I was camping for the weekend in the Endless Mountains of Pennsylvania with five of our six kids. My wife, Jill, was home with our eight-year-old daughter, Kim. After a disastrous camping experience the summer before, Jill was happy to stay home. She said she was giving up camping for Lent.
I was walking down from our campsite to our Dodge Caravan when I noticed our fourteen-year-old daughter, Ashley, standing in front of the van, tense and upset. When I asked her what was wrong, she said, "I lost my contact lens. It’s gone." I looked down with her at the forest floor, covered with leaves and twigs. There were a million little crevices for the lens to fall into and disappear.
I said, "Ashley, don't move. Let's pray." But before I could pray, she burst into tears. "What good does it do? I’ve prayed for Kim to speak, and she isn't speaking."
Kim struggles with autism and developmental delay. Because of her weak fine motor skills and problems with motor planning, she is also mute. One day after five years of speech therapy, Kim crawled out of the speech therapist's office, crying from frustration. Jill said, "No more," and we stopped speech therapy.
Prayer was no mere formality for Ashley. She had taken God at his word and asked that he would let Kim speak. But nothing happened. Kim's muteness was testimony to a silent God. Prayer, it seemed, doesn't work.
Few of us have Ashley's courage to articulate the quiet cynicism or spiritual weariness that develops in us when heartfelt prayer goes unanswered. We keep our doubts hidden even from ourselves because we don’t want to sound like bad Christians. No reason to add shame to our cynicism. So our hearts shut down.

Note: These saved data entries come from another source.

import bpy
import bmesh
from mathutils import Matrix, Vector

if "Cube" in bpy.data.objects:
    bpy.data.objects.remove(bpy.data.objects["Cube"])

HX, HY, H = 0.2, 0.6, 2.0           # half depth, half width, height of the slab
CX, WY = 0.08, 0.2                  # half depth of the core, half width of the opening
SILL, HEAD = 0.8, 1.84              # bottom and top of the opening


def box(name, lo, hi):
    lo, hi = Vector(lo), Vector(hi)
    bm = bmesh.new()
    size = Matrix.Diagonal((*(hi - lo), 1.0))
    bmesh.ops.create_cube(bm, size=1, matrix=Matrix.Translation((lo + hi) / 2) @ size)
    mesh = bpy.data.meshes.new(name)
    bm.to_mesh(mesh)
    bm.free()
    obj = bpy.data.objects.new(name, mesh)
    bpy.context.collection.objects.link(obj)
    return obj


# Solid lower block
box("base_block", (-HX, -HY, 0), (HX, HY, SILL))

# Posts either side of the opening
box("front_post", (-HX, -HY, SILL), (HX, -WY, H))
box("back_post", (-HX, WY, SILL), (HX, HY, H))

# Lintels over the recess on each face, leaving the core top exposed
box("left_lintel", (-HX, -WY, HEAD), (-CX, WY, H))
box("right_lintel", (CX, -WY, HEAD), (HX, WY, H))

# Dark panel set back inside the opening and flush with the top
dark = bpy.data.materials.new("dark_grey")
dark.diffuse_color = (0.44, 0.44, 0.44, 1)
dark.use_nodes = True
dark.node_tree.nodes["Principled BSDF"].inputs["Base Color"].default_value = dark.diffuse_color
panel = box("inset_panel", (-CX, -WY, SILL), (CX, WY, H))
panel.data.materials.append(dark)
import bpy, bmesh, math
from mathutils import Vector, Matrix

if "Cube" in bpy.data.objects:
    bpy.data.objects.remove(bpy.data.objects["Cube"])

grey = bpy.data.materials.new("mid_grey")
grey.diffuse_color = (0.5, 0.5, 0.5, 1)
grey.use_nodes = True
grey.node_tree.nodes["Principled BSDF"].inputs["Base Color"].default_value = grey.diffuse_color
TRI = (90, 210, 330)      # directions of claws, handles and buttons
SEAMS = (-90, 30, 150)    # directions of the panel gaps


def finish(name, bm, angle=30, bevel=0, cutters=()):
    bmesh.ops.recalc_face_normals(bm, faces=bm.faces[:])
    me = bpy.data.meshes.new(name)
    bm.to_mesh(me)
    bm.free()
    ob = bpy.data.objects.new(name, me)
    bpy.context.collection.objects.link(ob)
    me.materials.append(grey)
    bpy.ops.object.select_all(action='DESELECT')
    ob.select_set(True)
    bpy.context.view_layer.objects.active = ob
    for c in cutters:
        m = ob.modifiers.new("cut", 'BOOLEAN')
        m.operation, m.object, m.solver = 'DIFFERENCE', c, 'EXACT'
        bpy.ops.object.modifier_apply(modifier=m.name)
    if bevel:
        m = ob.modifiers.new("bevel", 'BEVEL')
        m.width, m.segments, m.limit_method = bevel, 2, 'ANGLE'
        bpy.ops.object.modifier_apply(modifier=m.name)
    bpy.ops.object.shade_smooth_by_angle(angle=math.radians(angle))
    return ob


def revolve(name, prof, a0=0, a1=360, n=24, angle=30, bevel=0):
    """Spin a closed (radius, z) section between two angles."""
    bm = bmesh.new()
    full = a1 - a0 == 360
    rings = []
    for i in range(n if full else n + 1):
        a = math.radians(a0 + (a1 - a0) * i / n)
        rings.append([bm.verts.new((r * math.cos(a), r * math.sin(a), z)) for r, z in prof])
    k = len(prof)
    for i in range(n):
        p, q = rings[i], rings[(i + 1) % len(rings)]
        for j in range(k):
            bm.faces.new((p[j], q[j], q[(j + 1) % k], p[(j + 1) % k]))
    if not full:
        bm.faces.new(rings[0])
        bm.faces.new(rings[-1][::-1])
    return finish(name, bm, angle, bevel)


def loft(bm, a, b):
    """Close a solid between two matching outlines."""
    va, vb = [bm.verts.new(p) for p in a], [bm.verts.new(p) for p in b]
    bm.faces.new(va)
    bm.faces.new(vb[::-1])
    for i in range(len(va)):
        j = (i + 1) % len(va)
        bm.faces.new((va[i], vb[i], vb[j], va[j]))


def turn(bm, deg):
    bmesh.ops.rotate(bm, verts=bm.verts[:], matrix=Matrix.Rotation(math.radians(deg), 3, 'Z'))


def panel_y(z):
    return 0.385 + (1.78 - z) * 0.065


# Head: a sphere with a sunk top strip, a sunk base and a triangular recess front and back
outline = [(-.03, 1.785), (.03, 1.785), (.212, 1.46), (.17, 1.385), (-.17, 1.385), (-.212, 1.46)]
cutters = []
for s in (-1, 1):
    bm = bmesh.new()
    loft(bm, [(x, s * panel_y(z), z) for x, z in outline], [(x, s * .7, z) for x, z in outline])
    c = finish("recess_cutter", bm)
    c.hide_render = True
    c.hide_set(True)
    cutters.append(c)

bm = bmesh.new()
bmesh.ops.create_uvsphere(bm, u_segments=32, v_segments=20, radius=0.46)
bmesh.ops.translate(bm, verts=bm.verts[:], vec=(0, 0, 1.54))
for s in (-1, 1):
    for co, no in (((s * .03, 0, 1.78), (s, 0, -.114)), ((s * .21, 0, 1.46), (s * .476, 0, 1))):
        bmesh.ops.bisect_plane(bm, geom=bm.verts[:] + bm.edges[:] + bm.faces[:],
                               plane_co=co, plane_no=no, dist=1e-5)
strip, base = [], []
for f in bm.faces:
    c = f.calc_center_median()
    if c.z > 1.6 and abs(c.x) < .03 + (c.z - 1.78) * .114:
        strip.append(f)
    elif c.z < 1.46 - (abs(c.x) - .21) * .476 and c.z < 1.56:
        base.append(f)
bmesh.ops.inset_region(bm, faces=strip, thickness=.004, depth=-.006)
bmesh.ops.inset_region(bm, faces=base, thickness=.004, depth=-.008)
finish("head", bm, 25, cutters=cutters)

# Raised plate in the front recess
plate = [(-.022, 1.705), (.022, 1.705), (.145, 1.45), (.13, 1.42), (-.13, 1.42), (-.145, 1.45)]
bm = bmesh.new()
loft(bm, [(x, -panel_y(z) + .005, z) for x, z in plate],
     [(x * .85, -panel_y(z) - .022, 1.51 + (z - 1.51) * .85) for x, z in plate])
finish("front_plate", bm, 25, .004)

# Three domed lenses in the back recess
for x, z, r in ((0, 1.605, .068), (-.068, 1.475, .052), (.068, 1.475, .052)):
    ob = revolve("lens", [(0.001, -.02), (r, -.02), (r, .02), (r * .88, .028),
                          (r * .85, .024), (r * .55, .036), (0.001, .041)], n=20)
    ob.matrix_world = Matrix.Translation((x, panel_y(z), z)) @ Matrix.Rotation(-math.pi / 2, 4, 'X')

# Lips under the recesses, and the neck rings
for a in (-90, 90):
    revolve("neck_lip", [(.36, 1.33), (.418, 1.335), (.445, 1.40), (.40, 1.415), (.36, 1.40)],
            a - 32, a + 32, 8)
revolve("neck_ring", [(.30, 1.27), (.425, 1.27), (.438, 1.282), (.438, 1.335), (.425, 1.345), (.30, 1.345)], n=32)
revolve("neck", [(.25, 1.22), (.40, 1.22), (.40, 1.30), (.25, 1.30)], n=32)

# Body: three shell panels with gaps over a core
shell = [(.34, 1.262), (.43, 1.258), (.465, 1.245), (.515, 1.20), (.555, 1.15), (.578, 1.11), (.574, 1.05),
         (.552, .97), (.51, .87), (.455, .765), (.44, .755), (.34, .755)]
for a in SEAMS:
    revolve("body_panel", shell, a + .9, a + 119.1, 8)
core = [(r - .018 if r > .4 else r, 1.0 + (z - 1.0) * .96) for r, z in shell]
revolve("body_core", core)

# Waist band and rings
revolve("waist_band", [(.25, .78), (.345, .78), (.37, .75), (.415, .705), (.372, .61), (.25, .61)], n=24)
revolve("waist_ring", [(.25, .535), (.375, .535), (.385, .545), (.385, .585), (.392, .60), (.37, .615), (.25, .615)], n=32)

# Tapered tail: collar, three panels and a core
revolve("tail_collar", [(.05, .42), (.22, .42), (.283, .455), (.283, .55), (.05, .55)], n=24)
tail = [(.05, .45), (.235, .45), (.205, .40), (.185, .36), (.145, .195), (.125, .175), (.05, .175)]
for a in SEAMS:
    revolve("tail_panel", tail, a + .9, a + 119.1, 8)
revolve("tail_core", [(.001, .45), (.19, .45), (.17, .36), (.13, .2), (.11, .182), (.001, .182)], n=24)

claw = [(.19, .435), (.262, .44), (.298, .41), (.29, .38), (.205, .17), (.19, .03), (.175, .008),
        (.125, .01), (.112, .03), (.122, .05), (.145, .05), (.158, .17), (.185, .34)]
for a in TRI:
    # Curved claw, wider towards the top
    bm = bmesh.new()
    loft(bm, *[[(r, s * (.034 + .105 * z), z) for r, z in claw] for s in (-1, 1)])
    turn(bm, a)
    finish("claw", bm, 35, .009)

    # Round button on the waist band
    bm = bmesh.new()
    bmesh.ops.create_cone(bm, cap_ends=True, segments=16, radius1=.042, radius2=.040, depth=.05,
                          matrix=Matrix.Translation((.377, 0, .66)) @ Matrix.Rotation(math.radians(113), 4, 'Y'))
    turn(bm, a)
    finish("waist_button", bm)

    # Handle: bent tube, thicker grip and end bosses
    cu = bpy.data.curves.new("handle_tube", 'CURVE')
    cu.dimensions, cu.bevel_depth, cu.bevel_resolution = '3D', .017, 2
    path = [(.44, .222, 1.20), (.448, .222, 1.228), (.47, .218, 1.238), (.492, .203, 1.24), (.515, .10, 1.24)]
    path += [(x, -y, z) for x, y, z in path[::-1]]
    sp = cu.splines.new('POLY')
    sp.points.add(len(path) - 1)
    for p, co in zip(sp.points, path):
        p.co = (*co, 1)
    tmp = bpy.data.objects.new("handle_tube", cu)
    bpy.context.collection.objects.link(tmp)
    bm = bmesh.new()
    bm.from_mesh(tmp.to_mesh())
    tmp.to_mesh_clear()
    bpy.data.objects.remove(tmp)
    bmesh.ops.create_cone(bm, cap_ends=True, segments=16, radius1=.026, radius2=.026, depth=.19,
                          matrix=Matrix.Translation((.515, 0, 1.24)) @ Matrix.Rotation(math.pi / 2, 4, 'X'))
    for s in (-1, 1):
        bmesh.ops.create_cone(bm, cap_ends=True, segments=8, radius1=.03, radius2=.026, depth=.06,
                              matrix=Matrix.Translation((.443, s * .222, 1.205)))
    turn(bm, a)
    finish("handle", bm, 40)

The glib way people talk about prayer often reinforces our cynicism. We end our conversations with "I'll keep you in my prayers." We have a vocabulary of "prayer speak," including "I'll lift you up in prayer" and "I'll remember you in prayer." Many who use these phrases, including us, never get around to praying. Why? Because we don't think prayer makes much difference.
Cynicism and glibness are just part of the problem. The most common frustration is the activity of praying itself. We last for about fifteen seconds, and then out of nowhere the day's to-do list pops up and our minds are off on a tangent. We catch ourselves and, by sheer force of the will, go back to praying. Before we know it, it has happened again. Instead of praying, we are doing a confused mix of wandering and worrying. Then the guilt sets in. Something must be wrong with me. Other Christians don't seem to have this trouble praying. After five minutes we give up, saying, "I am no good at this. I might as well get some work done."
Something is wrong with us. Our natural desire to pray comes from Creation. We are made in the image of God. Our inability to pray comes from the Fall. Evil has marred the image. We want to talk to God but can't. The friction of our desire to pray, combined with our badly damaged prayer antennae, leads to constant frustration. It’s as if we've had a stroke.
Complicating this is the enormous confusion about what makes for good prayer. We vaguely sense that we should begin by focusing on God, not on ourselves. So when we start to pray, we try to worship. That works for a minute, but it feels contrived; then guilt sets in again. We wonder, Did I worship enough? Did I really mean it?
In a burst of spiritual enthusiasm we put together a prayer list, but praying through the list gets dull, and nothing seems to happen. The list gets long and cumbersome; we lose touch with many of the needs. Praying feels like whistling in the wind. When someone is healed or helped, we wonder if it would have happened anyway. Then we misplace the list.